The short, sensible summary is as follows. Dr. Seuss Enterprises, which controls Theodor Geisel’s copyrights, decided not to print more copies of six works that contain racist imagery. This ought to be relatively uncontroversial. The books won’t be pulled from public consumption, as Disney did with “Song of the South,” or edited to comport with different values. No one proposes treating Dr. Seuss like Woody Allen, a figure whose alleged transgressions render his work untouchable. Everyone seems comfortable with the other 90 percent of Dr. Seuss’s books. But because conservatives don’t do much except fight the culture wars these days, they inflated an act of corporate image-burnishing into a catastrophic book-burning, and the rest of the story is predictable.

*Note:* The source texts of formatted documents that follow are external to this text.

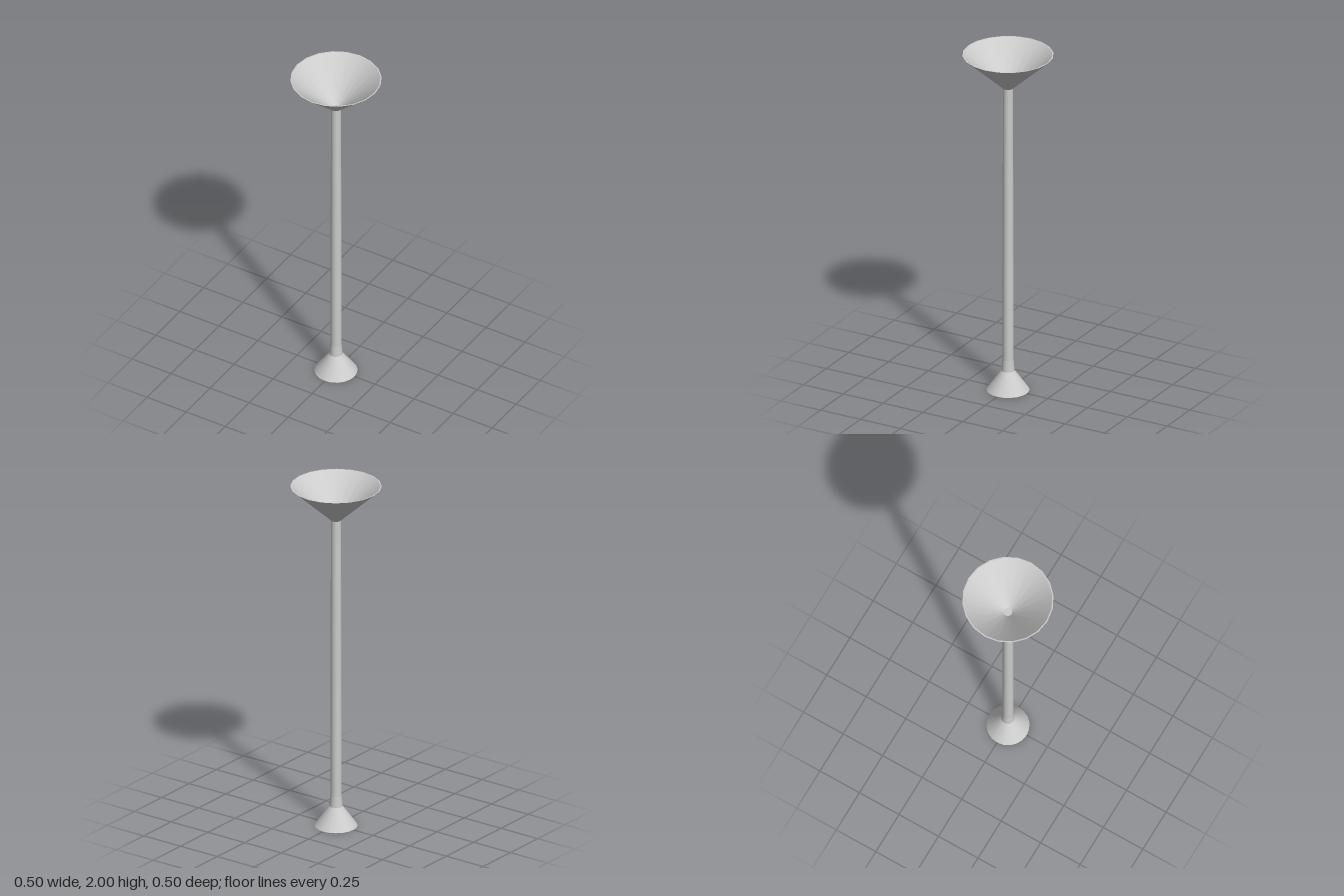
import * as THREE from 'three';

const SIDES = 20;

export function createModel() {
  const group = new THREE.Group();
  const material = new THREE.MeshStandardMaterial({ color: 0xcccccc });

  // Each profile runs upward on outer walls, so faces point outward
  const turn = (name, profile) => {
    const points = profile.map(([r, y]) => new THREE.Vector2(r, y));
    const mesh = new THREE.Mesh(new THREE.LatheGeometry(points, SIDES), material);
    mesh.name = name;
    group.add(mesh);
  };

  // Flared foot with a closed underside and a short collar
  turn('footUnderside', [[0, 0], [0.118, 0]]);
  turn('foot', [[0.118, 0], [0.036, 0.115]]);
  turn('collar', [[0.036, 0.115], [0.031, 0.18]]);

  // Slender, slightly tapering pole
  turn('pole', [[0.031, 0.18], [0.028, 1.8]]);

  // Open conical bowl: outer wall, thin rim, inner wall and floor
  turn('bowlOuter', [[0.028, 1.8], [0.25, 2]]);
  turn('bowlRim', [[0.25, 2], [0.243, 2]]);
  turn('bowlInner', [[0.243, 2], [0.023, 1.803]]);
  turn('bowlFloor', [[0.023, 1.803], [0, 1.803]]);

  return group;
}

Amid this thicket of dishonest outrage, however, it’s useful to recognize two things that are actually true. First, some Dr. Seuss books for children contain depictions of people of color that, like his cartoons of Japanese people during World War II, are repulsive. Second, insisting that Dr. Seuss books are the alpha and omega of children’s literature shows a tiresome lack of imagination.
As the parent of a toddler, I’ve been recently reacquainted with the Seussian canon: “Green Eggs and Ham” and “Happy Birthday to You!” are in heavy rotation in our home — and their limitations are clear.
The wordplay can be fun, but its cleverness is undercut by Geisel’s penchant for invented words, which is a kind of cheat. Anyone can stick a rhyme scheme or invent a clever rhythm if they don’t confine themselves to the English language. Political fables like “The Lorax” and “Yertle the Turtle” are all well and good, if a little dated in their scolding tone. And the Cat in the Hat, perhaps Seuss’s most famous character, is more frenetic than emotionally engaging.
Were I to assemble a canonical list of children’s-book authors, Dr. Seuss would rank below, say, Peter Spier, the Dutch-American illustrator whose gorgeous picture books were a staple of my childhood and now are vital reading again a generation later.
“People,” his compendium of the variety of human society, is a lovely introduction to the world for any young person; it is also proof that even 40 years ago artists could look at difference with excitement, not viciousness. “Bored — Nothing to Do,” about two brothers who occupy themselves by building a propeller plane, and “Oh, Were They Ever Happy!,” which follows three children as they decide to paint the house while their parents are out, are charming tributes to youthful ingenuity and imagination.
I’d also list the husband-and-wife team of Alice and Martin Provensen, and the writer and illustrator Barbara Cooney. Among the former’s accomplishments are “Our Animal Friends at Maple Hill Farm” and “A Year at Maple Hill Farm,” which depict a world that is more bravely engaged with the realities of life, death and idiosyncrasy than the one Dr. Seuss’s characters occupied. And in books such as “Miss Rumphius” and “Hattie and the Wild Waves,” Cooney offered readers, particularly girls, glimpses of life that are unconventional but graspable.
And at risk of letting a list of past masters dominate this column, let us turn to the present. What a gift it is to have Mo Willems’s help in probing the complex emotions and everyday dilemmas of childhood in, among other books, his Elephant & Piggie series. During a year of isolation, Raúl the Third’s Little Lobo books have transported our family to the markets and lucha libre rings of a Mexican border town. And as much as “Please, Baby, Please” has inspired our child to new heights of misbehavior, it’s a pure delight to have an artist as remarkable as Kadir Nelson making work for the very youngest readers.
Cooney famously said, “Children in this country need a more robust literary diet than they are getting … . It does not hurt them to read about good and evil, love and hate, life and death. Nor do I think they should read only about things that they understand … a man’s reach should exceed his grasp. So should a child’s.”
No, Dr. Seuss has not been canceled. But if the only author we think to reach for is Dr. Seuss, our children’s literary worlds will be smaller and poorer for our lack of curiosity.